◆ **Records to process**
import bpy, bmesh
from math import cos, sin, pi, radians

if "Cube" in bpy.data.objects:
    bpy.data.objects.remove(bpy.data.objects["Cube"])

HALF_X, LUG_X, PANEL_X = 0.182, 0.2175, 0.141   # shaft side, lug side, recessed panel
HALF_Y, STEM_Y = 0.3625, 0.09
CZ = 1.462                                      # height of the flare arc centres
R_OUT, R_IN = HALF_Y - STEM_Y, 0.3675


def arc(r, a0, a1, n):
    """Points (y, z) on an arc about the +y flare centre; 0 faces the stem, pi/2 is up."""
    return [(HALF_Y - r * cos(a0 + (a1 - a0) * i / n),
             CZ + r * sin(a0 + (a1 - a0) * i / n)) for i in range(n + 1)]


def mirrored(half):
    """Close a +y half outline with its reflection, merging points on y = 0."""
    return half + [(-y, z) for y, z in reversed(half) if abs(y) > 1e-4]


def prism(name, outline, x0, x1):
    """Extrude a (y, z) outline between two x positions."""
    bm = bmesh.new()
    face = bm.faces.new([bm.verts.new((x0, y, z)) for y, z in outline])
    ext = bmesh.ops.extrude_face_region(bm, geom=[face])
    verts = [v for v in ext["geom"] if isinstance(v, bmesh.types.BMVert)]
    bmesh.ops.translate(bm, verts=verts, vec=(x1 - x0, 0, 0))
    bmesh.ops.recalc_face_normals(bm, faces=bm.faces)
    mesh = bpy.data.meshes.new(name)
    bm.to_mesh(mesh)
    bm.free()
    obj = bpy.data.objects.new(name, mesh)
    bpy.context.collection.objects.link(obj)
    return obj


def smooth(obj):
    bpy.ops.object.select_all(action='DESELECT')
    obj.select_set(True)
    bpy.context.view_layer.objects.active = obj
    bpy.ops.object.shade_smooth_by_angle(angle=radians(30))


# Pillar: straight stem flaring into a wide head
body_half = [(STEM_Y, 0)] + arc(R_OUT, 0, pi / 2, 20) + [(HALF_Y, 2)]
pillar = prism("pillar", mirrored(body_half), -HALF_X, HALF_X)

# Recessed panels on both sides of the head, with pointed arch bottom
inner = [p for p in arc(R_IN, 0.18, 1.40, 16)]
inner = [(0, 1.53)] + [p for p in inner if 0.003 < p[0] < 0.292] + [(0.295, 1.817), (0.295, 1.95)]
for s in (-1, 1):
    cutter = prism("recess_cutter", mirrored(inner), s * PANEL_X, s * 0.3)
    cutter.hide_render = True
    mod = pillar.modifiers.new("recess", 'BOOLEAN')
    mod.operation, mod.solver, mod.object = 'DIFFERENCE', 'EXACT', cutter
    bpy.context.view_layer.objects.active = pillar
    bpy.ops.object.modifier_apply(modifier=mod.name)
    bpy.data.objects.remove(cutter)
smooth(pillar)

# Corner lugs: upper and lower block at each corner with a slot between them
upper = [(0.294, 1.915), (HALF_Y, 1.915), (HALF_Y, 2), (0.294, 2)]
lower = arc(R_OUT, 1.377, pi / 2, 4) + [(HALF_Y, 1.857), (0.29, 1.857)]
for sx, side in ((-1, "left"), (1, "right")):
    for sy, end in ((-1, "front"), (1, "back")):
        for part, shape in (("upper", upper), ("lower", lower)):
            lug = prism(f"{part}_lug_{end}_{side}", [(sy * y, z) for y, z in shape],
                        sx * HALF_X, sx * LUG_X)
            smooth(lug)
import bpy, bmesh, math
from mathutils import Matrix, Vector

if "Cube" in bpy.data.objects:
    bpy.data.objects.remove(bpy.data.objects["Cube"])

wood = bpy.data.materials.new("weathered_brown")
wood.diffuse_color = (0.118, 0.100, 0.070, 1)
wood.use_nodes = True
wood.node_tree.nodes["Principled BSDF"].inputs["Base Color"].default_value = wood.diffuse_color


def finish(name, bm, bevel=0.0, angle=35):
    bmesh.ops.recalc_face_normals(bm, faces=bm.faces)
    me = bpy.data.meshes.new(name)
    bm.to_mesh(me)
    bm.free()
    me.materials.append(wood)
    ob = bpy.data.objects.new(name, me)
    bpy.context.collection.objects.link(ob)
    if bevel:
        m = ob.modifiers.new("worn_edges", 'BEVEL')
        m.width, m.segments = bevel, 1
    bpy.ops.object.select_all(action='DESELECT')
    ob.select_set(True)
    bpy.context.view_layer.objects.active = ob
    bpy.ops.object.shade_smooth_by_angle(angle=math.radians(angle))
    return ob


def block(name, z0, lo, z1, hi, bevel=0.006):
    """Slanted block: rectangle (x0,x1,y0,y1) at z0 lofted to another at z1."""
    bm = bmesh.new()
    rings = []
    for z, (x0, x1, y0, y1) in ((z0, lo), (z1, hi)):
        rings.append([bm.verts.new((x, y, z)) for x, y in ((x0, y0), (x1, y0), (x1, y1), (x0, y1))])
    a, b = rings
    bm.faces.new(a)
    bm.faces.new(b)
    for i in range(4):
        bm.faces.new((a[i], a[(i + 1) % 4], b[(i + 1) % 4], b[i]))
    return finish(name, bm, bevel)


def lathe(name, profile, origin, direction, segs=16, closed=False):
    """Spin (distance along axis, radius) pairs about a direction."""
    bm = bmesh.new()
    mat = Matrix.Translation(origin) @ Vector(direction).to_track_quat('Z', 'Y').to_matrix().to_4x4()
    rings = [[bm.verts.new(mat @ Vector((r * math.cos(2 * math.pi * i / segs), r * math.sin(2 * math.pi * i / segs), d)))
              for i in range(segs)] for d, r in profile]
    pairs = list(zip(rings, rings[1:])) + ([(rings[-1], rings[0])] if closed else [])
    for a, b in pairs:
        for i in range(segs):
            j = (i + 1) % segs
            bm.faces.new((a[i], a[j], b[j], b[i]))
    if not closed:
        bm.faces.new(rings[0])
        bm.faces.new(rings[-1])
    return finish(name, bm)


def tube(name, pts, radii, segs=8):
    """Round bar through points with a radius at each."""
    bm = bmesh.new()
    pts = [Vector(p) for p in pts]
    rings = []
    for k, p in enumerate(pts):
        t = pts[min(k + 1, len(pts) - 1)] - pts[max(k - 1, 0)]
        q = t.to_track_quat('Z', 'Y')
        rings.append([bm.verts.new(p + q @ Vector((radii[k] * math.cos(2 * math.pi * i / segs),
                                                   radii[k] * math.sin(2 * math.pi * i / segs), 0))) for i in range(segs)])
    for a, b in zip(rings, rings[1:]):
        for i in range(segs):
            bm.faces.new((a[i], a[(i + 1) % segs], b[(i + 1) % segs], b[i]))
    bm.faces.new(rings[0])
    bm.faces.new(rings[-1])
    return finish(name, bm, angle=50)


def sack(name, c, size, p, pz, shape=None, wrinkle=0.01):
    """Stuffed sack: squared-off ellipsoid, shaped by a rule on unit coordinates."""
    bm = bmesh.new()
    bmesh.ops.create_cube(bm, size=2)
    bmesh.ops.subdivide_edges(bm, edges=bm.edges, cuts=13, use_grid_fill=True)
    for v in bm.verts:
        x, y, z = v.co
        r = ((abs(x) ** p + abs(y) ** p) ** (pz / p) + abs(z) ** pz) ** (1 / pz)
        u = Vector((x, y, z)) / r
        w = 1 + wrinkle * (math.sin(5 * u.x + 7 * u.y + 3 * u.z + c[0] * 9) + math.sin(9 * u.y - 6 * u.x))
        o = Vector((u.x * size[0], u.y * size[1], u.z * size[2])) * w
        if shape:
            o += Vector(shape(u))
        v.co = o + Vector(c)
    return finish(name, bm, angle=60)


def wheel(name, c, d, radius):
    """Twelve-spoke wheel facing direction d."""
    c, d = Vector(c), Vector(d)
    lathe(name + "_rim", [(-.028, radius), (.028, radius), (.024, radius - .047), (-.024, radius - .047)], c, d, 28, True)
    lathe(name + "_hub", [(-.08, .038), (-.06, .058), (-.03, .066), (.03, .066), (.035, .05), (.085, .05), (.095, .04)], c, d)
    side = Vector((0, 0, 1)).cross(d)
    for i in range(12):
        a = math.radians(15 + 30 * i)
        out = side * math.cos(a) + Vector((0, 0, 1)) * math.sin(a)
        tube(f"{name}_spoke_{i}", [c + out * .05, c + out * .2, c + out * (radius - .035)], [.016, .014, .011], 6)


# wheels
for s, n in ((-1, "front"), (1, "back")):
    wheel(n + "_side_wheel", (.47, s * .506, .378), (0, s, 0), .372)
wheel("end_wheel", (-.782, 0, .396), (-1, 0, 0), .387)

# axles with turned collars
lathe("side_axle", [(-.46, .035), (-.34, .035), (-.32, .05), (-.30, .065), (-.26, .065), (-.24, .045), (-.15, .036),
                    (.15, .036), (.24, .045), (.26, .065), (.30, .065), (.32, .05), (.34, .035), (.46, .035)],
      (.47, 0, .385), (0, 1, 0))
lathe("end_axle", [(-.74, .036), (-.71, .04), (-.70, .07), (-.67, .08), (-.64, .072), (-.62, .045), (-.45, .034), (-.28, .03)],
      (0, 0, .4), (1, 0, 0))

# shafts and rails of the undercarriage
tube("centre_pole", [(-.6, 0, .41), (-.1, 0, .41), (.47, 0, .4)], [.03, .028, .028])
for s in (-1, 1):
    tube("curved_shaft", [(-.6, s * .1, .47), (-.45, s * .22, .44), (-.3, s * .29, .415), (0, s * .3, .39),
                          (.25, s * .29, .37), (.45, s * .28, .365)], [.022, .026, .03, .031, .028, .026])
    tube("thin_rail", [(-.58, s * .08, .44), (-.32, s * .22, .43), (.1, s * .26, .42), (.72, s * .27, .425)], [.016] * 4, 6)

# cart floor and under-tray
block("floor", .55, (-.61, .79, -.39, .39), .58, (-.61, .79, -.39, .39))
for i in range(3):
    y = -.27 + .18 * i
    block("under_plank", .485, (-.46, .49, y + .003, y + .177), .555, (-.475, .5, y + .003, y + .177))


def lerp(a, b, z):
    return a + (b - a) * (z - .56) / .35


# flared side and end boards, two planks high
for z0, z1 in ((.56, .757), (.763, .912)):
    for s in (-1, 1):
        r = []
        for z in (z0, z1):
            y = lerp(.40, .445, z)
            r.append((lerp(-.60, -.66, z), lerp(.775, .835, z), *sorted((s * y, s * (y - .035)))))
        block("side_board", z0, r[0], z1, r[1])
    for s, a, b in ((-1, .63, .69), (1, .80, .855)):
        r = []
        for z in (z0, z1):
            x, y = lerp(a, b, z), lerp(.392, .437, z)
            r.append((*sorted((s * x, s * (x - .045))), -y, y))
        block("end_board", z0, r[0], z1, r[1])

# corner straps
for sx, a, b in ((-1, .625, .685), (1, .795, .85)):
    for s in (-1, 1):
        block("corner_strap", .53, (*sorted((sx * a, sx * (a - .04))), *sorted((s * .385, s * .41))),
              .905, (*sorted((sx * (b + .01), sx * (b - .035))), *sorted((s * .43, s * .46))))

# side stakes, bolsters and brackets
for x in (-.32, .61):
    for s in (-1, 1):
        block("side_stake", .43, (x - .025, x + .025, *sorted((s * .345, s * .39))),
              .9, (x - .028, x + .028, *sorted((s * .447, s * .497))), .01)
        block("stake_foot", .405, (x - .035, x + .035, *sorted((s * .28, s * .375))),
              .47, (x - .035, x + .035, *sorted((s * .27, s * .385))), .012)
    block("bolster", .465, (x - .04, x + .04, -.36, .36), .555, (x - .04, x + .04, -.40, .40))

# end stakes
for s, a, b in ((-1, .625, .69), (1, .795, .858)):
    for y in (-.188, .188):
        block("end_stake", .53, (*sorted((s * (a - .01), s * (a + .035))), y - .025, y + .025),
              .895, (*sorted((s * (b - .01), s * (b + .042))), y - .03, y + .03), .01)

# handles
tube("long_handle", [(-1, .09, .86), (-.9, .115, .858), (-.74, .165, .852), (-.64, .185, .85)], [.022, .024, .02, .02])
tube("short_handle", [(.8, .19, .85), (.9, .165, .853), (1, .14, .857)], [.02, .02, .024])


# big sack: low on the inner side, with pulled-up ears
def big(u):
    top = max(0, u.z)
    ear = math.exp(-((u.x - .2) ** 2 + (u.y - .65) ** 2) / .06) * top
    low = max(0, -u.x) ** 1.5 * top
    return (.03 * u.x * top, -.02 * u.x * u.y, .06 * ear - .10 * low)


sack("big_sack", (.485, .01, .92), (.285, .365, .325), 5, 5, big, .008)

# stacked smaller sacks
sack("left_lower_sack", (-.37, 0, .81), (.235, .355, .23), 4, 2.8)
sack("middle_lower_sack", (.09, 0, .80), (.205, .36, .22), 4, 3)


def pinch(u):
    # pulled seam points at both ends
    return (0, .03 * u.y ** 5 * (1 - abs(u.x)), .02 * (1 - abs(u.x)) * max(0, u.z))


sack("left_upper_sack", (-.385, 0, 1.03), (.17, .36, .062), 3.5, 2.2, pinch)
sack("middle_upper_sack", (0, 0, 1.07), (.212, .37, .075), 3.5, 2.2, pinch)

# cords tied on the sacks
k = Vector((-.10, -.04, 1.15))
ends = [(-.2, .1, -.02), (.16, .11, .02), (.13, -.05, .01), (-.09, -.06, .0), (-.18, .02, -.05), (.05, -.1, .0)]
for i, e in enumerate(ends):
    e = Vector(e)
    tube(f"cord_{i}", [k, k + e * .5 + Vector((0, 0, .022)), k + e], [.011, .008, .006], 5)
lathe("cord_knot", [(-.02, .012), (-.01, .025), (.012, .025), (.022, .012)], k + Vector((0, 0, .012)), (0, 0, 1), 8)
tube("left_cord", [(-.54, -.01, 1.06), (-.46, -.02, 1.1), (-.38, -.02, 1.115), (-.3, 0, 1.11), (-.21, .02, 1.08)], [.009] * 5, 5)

◆ **Problem to solve**
Please give again the lines above between the line holding "mod.operation, mod.solver, mod.object" and the line holding "ob = bpy.data.objects.new(name, me)", inclusive, exactly as they are and with nothing added.

◆ **Response box**
    mod.operation, mod.solver, mod.object = 'DIFFERENCE', 'EXACT', cutter
    bpy.context.view_layer.objects.active = pillar
    bpy.ops.object.modifier_apply(modifier=mod.name)
    bpy.data.objects.remove(cutter)
smooth(pillar)

# Corner lugs: upper and lower block at each corner with a slot between them
upper = [(0.294, 1.915), (HALF_Y, 1.915), (HALF_Y, 2), (0.294, 2)]
lower = arc(R_OUT, 1.377, pi / 2, 4) + [(HALF_Y, 1.857), (0.29, 1.857)]
for sx, side in ((-1, "left"), (1, "right")):
    for sy, end in ((-1, "front"), (1, "back")):
        for part, shape in (("upper", upper), ("lower", lower)):
            lug = prism(f"{part}_lug_{end}_{side}", [(sy * y, z) for y, z in shape],
                        sx * HALF_X, sx * LUG_X)
            smooth(lug)
import bpy, bmesh, math
from mathutils import Matrix, Vector

if "Cube" in bpy.data.objects:
    bpy.data.objects.remove(bpy.data.objects["Cube"])

wood = bpy.data.materials.new("weathered_brown")
wood.diffuse_color = (0.118, 0.100, 0.070, 1)
wood.use_nodes = True
wood.node_tree.nodes["Principled BSDF"].inputs["Base Color"].default_value = wood.diffuse_color


def finish(name, bm, bevel=0.0, angle=35):
    bmesh.ops.recalc_face_normals(bm, faces=bm.faces)
    me = bpy.data.meshes.new(name)
    bm.to_mesh(me)
    bm.free()
    me.materials.append(wood)
    ob = bpy.data.objects.new(name, me)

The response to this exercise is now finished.